WORK REQUEST =>
The expected output is the first line of the data below and every line after it, up to and including the line containing "const paint = (color)", each reproduced exactly.

Stored data entries =>
··········

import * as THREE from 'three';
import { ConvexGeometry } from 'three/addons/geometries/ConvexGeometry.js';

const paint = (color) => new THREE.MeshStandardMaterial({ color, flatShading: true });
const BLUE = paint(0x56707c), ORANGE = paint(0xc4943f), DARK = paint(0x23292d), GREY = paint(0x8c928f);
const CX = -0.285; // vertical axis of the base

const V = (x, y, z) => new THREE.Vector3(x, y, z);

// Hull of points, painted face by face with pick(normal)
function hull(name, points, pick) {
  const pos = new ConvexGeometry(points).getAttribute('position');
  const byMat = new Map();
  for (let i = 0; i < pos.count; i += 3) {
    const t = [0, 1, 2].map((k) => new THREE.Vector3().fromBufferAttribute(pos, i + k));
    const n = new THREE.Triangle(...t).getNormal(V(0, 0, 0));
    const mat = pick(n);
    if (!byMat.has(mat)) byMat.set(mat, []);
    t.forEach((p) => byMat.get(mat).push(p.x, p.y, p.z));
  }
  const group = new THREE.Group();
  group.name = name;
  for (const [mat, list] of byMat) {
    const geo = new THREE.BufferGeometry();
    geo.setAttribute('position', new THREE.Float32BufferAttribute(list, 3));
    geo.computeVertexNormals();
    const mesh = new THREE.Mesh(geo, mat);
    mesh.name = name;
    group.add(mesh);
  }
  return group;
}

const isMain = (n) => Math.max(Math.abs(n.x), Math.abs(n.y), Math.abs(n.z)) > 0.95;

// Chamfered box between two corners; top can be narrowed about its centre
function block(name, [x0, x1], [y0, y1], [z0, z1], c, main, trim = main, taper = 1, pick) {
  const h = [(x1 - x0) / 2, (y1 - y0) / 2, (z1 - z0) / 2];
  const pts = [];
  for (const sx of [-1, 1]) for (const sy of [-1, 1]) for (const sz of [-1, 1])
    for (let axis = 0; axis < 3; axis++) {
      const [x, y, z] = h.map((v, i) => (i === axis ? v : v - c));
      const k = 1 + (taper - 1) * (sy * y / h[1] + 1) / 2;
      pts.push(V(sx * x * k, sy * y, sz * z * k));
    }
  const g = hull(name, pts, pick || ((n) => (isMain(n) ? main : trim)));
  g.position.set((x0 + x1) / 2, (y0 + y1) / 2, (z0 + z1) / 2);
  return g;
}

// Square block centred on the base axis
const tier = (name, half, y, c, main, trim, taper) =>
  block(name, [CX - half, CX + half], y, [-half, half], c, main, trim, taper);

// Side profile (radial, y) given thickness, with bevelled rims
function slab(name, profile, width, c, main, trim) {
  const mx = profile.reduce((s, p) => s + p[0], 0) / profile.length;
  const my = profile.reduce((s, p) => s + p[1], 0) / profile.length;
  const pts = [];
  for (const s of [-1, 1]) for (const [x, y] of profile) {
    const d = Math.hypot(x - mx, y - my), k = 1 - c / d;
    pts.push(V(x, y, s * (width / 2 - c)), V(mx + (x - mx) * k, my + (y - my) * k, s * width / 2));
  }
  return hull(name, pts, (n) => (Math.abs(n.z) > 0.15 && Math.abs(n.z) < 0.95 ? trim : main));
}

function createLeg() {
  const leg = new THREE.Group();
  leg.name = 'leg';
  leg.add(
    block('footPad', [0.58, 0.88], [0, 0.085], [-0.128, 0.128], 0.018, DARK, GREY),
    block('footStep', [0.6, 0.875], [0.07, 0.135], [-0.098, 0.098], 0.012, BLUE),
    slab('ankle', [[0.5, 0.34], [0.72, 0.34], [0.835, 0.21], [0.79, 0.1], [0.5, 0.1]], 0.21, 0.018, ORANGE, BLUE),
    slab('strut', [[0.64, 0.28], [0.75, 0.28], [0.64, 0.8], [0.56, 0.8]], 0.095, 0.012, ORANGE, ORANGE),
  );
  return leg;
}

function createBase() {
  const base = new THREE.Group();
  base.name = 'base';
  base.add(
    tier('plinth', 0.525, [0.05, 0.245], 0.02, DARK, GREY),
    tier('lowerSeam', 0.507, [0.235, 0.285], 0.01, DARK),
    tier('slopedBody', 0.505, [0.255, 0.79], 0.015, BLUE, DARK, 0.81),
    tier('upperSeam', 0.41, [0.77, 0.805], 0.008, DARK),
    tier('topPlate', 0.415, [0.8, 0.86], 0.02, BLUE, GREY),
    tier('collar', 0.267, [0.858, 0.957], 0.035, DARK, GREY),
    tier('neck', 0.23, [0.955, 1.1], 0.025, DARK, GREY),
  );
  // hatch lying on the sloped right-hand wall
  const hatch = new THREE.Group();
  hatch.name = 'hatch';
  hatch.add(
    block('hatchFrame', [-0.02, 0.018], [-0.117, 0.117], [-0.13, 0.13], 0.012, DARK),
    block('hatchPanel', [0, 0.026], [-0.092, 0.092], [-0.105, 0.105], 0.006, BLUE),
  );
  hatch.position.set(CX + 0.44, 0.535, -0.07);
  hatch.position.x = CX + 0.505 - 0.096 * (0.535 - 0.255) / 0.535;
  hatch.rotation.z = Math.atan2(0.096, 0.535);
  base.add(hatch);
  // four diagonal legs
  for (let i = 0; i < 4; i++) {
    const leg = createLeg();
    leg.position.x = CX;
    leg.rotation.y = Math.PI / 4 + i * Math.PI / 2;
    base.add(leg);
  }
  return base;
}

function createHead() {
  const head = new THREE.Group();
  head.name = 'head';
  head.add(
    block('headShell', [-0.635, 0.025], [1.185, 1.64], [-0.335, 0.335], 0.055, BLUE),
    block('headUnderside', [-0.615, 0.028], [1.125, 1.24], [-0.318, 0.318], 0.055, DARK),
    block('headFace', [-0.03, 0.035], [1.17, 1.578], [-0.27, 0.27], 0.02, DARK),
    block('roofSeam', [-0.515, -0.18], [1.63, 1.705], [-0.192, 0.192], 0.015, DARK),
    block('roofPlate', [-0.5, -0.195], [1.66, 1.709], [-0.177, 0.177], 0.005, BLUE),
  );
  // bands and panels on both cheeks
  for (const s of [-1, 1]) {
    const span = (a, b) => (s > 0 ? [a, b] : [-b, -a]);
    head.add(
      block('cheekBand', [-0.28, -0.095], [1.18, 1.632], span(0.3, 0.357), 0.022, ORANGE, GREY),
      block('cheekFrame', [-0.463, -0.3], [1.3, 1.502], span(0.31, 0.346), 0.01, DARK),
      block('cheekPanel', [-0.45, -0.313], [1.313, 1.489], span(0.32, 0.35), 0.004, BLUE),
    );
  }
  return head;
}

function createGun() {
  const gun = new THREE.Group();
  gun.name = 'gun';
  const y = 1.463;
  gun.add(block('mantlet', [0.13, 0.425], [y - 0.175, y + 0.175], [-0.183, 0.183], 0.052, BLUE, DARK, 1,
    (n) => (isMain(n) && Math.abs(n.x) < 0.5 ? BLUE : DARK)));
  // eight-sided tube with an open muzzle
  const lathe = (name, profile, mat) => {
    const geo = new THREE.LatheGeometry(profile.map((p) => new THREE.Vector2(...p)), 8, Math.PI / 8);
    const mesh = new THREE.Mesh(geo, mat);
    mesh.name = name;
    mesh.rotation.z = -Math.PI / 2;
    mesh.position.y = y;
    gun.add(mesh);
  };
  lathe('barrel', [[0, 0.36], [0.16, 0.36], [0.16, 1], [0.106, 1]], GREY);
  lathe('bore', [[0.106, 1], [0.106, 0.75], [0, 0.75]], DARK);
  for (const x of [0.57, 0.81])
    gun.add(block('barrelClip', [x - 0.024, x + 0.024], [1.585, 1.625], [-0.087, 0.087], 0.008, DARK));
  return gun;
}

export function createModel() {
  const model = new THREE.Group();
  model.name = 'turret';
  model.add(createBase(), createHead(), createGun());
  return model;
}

··········

RESPONSE AREA =>
import * as THREE from 'three';
import { ConvexGeometry } from 'three/addons/geometries/ConvexGeometry.js';

const paint = (color) => new THREE.MeshStandardMaterial({ color, flatShading: true });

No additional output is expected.